Task statement
Scan the material below for every line with the string "name", and copy those lines.

Task material
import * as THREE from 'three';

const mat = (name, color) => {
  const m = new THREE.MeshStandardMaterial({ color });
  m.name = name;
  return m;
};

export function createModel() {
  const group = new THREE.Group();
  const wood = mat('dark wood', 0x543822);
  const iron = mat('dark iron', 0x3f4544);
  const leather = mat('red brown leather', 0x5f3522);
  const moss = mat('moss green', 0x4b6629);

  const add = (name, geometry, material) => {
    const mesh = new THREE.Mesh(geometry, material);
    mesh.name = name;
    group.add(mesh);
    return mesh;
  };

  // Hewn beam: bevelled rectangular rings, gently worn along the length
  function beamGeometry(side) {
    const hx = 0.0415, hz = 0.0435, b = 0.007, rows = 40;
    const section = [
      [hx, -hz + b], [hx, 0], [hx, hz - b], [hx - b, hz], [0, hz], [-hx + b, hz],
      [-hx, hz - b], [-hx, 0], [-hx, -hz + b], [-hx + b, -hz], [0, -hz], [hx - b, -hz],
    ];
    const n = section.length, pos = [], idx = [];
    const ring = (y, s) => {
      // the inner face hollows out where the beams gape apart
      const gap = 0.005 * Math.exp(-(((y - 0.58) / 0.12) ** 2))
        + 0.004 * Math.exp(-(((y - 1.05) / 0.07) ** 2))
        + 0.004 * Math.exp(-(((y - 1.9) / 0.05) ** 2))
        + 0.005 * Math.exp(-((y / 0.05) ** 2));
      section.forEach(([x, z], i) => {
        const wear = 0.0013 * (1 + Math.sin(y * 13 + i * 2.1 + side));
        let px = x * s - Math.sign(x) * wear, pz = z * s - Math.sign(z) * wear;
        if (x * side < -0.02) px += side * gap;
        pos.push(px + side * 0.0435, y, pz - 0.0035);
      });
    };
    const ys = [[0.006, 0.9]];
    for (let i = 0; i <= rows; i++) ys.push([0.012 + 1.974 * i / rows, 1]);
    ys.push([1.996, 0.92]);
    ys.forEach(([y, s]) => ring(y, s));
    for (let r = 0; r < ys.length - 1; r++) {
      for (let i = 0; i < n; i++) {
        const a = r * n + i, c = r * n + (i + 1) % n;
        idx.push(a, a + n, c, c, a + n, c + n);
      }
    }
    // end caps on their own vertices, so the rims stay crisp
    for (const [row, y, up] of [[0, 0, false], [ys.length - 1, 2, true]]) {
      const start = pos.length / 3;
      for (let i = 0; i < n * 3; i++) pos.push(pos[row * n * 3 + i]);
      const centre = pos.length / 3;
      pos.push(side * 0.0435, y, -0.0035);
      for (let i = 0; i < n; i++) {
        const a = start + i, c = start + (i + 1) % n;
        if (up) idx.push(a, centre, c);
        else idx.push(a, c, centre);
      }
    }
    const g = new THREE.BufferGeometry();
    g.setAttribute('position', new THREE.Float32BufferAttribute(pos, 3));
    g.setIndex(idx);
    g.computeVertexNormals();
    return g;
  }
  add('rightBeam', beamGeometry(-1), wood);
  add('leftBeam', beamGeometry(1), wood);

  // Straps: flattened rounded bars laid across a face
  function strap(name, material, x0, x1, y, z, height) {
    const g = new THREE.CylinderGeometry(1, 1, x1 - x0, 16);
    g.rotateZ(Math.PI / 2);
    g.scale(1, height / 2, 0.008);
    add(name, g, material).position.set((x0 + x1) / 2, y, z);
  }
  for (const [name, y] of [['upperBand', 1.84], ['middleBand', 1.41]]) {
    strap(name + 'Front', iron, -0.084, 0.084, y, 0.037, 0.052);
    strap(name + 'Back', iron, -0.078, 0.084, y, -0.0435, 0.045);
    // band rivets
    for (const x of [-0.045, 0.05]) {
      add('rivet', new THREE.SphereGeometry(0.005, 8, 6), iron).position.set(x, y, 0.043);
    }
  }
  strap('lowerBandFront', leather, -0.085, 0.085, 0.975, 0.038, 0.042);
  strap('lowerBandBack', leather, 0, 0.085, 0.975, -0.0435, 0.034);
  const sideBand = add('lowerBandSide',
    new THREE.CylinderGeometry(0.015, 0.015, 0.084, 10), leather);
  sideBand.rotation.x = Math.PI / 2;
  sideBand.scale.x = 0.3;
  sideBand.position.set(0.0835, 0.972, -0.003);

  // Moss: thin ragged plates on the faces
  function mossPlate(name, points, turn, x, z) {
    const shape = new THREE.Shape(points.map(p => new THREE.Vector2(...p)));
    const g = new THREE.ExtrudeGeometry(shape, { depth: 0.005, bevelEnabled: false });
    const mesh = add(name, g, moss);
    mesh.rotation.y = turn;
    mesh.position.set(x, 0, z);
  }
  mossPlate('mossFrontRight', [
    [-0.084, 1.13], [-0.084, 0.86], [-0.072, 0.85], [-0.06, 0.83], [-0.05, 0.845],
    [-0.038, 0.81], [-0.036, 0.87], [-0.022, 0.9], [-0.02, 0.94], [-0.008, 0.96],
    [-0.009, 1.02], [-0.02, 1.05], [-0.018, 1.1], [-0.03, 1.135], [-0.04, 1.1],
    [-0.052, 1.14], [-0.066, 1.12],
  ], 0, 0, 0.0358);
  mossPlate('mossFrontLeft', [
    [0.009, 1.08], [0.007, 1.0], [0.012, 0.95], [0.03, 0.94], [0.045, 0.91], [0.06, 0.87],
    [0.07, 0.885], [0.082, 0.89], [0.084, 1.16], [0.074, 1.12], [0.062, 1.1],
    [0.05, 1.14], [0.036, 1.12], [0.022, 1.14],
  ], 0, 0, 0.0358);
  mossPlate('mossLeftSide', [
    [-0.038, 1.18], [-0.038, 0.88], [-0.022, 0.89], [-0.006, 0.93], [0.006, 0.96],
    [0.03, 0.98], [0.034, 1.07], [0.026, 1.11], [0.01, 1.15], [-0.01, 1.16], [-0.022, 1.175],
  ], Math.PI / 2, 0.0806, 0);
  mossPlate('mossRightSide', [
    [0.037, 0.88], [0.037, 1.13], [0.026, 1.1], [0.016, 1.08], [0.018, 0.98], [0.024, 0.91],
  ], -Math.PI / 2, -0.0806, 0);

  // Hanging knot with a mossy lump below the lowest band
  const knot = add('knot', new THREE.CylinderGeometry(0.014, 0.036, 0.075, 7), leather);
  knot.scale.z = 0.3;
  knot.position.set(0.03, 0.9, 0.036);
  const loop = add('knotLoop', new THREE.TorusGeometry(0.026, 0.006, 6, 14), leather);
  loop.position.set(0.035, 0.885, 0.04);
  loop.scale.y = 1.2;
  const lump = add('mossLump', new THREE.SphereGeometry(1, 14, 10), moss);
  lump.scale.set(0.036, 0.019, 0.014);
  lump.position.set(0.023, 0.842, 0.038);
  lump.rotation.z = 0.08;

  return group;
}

Answer to the problem
const mat = (name, color) => {
  m.name = name;
  const add = (name, geometry, material) => {
    mesh.name = name;
  function strap(name, material, x0, x1, y, z, height) {
    add(name, g, material).position.set((x0 + x1) / 2, y, z);
  for (const [name, y] of [['upperBand', 1.84], ['middleBand', 1.41]]) {
    strap(name + 'Front', iron, -0.084, 0.084, y, 0.037, 0.052);
    strap(name + 'Back', iron, -0.078, 0.084, y, -0.0435, 0.045);
  function mossPlate(name, points, turn, x, z) {
    const mesh = add(name, g, moss);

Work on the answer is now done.